INPUT MATERIAL below:

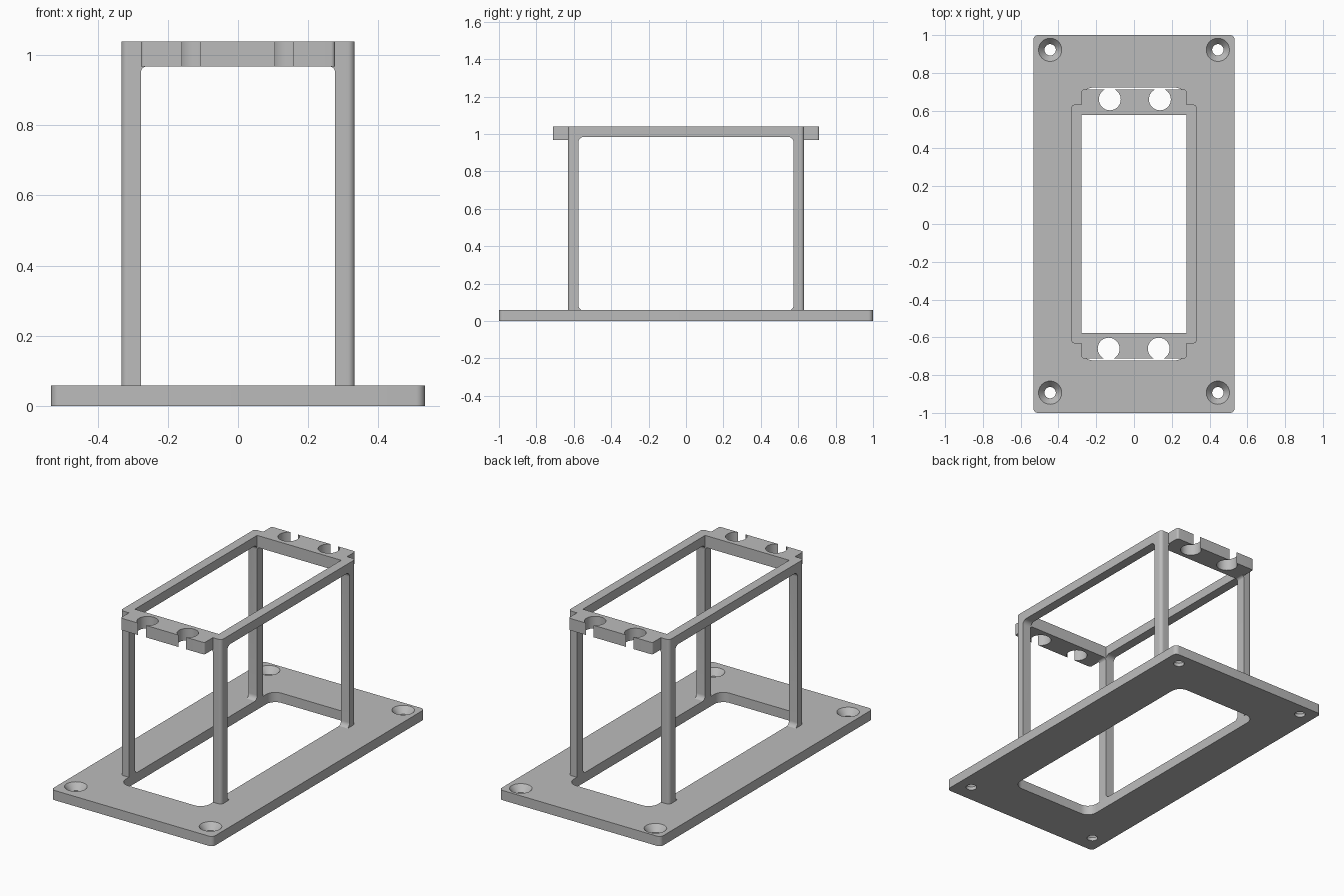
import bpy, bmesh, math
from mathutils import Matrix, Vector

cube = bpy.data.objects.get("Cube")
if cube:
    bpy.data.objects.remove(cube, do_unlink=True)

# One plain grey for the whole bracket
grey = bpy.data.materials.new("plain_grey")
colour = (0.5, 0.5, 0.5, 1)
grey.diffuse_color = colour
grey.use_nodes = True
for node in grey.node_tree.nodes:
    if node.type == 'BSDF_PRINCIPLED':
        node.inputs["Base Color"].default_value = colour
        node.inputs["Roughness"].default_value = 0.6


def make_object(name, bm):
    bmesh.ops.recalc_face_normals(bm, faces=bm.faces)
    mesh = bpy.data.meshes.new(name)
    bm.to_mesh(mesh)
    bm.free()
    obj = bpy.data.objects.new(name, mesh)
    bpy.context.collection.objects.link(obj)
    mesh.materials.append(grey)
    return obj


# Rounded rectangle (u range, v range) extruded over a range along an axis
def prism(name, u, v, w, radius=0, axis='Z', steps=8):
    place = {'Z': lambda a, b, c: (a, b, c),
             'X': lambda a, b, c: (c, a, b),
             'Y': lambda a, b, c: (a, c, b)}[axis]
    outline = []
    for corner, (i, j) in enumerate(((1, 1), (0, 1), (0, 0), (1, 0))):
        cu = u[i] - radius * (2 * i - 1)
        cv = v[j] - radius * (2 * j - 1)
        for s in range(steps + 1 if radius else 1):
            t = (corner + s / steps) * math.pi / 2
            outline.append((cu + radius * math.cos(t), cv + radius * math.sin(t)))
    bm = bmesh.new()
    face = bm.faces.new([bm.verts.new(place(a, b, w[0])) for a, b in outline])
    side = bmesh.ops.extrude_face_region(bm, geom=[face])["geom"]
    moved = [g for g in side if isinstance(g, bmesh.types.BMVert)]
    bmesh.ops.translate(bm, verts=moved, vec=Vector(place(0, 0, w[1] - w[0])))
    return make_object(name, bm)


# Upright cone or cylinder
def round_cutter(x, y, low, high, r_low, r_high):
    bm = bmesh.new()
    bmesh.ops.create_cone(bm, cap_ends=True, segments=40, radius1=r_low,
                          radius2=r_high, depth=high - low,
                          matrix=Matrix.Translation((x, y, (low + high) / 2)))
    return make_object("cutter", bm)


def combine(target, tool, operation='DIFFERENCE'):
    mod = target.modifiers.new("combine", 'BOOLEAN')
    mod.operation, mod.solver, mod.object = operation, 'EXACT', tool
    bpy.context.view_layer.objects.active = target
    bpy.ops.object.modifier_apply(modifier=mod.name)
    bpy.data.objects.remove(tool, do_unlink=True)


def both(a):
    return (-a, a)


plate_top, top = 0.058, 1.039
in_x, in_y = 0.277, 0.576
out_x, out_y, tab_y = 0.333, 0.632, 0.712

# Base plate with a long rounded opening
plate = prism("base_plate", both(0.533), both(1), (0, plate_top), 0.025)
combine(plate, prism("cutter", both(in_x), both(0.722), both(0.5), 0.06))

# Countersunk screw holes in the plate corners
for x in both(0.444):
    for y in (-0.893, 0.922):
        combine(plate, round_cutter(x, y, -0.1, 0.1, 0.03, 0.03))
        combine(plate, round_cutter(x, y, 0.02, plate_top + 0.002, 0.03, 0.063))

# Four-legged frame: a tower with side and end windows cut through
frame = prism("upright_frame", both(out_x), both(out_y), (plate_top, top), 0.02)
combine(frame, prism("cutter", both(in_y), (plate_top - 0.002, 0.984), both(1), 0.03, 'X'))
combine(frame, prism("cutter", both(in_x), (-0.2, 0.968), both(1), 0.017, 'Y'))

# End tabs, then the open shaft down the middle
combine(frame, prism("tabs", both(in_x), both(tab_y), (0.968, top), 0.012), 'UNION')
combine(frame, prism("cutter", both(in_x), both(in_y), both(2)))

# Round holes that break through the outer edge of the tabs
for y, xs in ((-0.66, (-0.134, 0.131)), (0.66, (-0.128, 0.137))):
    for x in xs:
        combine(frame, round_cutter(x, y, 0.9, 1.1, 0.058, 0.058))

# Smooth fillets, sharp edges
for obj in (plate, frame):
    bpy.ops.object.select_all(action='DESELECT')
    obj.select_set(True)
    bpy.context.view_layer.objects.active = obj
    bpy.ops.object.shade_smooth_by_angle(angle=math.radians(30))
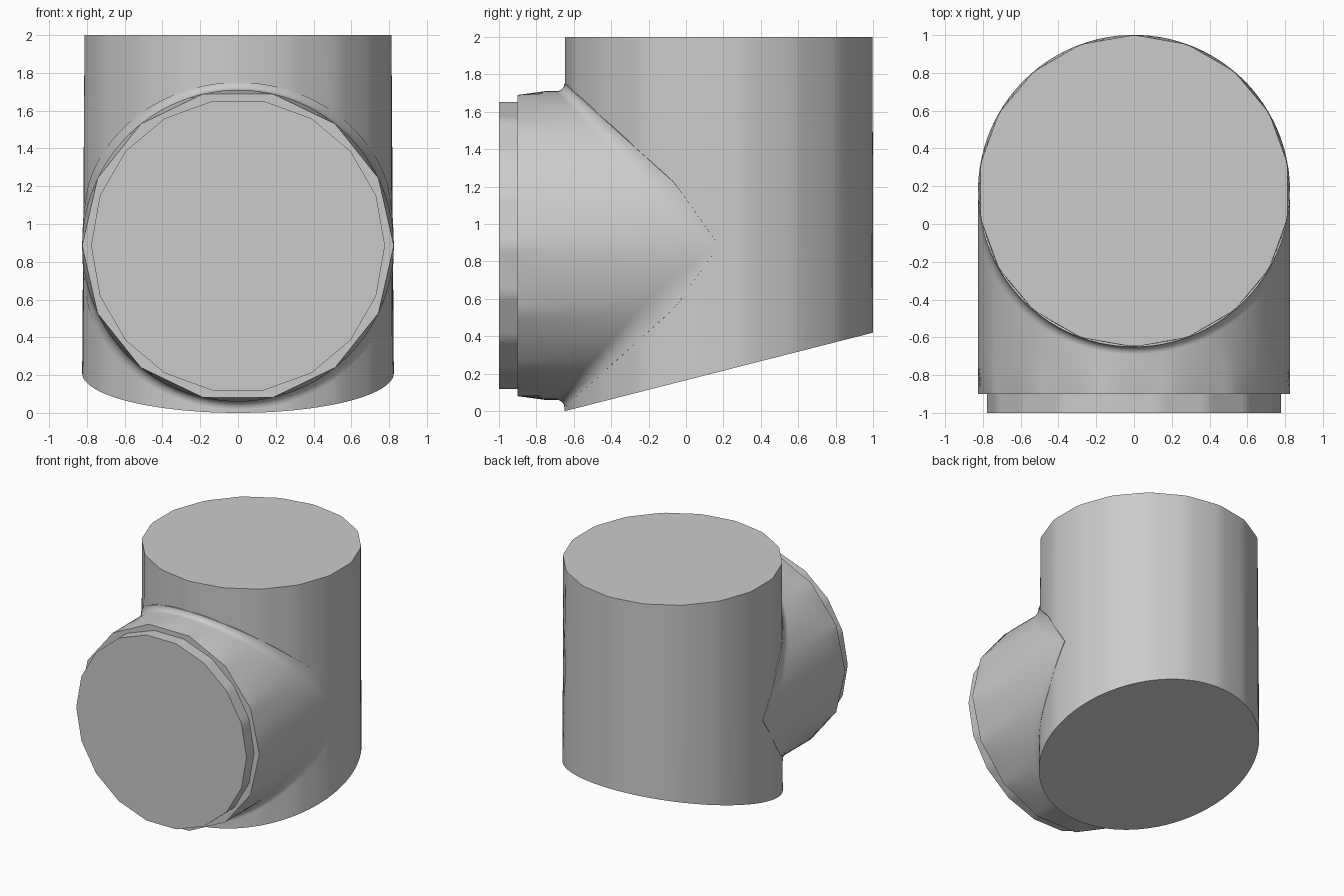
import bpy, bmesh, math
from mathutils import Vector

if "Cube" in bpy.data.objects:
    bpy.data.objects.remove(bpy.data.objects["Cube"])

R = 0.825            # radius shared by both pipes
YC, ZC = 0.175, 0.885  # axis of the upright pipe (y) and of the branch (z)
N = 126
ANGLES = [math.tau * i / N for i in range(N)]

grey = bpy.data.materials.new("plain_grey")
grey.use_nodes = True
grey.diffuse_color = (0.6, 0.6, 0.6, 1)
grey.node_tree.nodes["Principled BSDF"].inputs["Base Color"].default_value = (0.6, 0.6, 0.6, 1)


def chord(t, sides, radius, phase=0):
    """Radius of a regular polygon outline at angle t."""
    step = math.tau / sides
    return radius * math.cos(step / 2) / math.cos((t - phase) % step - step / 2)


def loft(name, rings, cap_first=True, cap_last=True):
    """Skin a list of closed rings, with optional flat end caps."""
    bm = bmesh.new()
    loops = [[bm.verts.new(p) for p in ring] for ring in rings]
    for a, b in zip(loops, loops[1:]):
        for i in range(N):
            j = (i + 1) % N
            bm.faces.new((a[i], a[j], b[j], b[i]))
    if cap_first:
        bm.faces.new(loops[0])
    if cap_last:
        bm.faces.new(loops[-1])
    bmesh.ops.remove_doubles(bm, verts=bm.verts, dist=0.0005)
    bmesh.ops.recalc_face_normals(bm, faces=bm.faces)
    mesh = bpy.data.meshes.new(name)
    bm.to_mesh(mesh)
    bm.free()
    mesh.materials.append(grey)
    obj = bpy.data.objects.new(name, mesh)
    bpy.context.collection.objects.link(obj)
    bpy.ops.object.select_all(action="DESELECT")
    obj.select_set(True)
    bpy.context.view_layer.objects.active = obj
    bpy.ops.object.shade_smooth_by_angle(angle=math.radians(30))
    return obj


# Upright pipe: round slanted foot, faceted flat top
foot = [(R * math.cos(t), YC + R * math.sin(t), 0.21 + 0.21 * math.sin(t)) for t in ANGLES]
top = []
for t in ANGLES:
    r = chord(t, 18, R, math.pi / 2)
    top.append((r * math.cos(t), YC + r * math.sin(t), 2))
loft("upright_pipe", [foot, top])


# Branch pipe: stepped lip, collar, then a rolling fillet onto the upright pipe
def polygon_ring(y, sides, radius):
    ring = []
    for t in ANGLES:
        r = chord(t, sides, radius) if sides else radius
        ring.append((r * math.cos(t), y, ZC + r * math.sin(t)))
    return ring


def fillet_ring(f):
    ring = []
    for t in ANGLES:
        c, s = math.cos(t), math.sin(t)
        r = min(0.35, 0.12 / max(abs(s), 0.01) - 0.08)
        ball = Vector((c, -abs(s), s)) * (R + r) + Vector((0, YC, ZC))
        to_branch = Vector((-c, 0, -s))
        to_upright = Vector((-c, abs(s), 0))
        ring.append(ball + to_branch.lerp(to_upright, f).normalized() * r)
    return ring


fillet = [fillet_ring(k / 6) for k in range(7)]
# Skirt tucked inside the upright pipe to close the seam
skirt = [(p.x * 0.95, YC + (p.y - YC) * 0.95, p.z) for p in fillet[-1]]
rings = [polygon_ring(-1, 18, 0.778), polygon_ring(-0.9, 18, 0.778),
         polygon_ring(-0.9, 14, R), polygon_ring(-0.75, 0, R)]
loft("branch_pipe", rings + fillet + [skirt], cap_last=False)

End of INPUT MATERIAL.

YOUR INSTRUCTIONS: What you return should be exactly the lines above, starting at the one with "both(1), 0.03, 'X'))" and ending at the one with "top), 0.012), 'UNION')", and nothing else.

TASK RESULT:
combine(frame, prism("cutter", both(in_y), (plate_top - 0.002, 0.984), both(1), 0.03, 'X'))
combine(frame, prism("cutter", both(in_x), (-0.2, 0.968), both(1), 0.017, 'Y'))

# End tabs, then the open shaft down the middle
combine(frame, prism("tabs", both(in_x), both(tab_y), (0.968, top), 0.012), 'UNION')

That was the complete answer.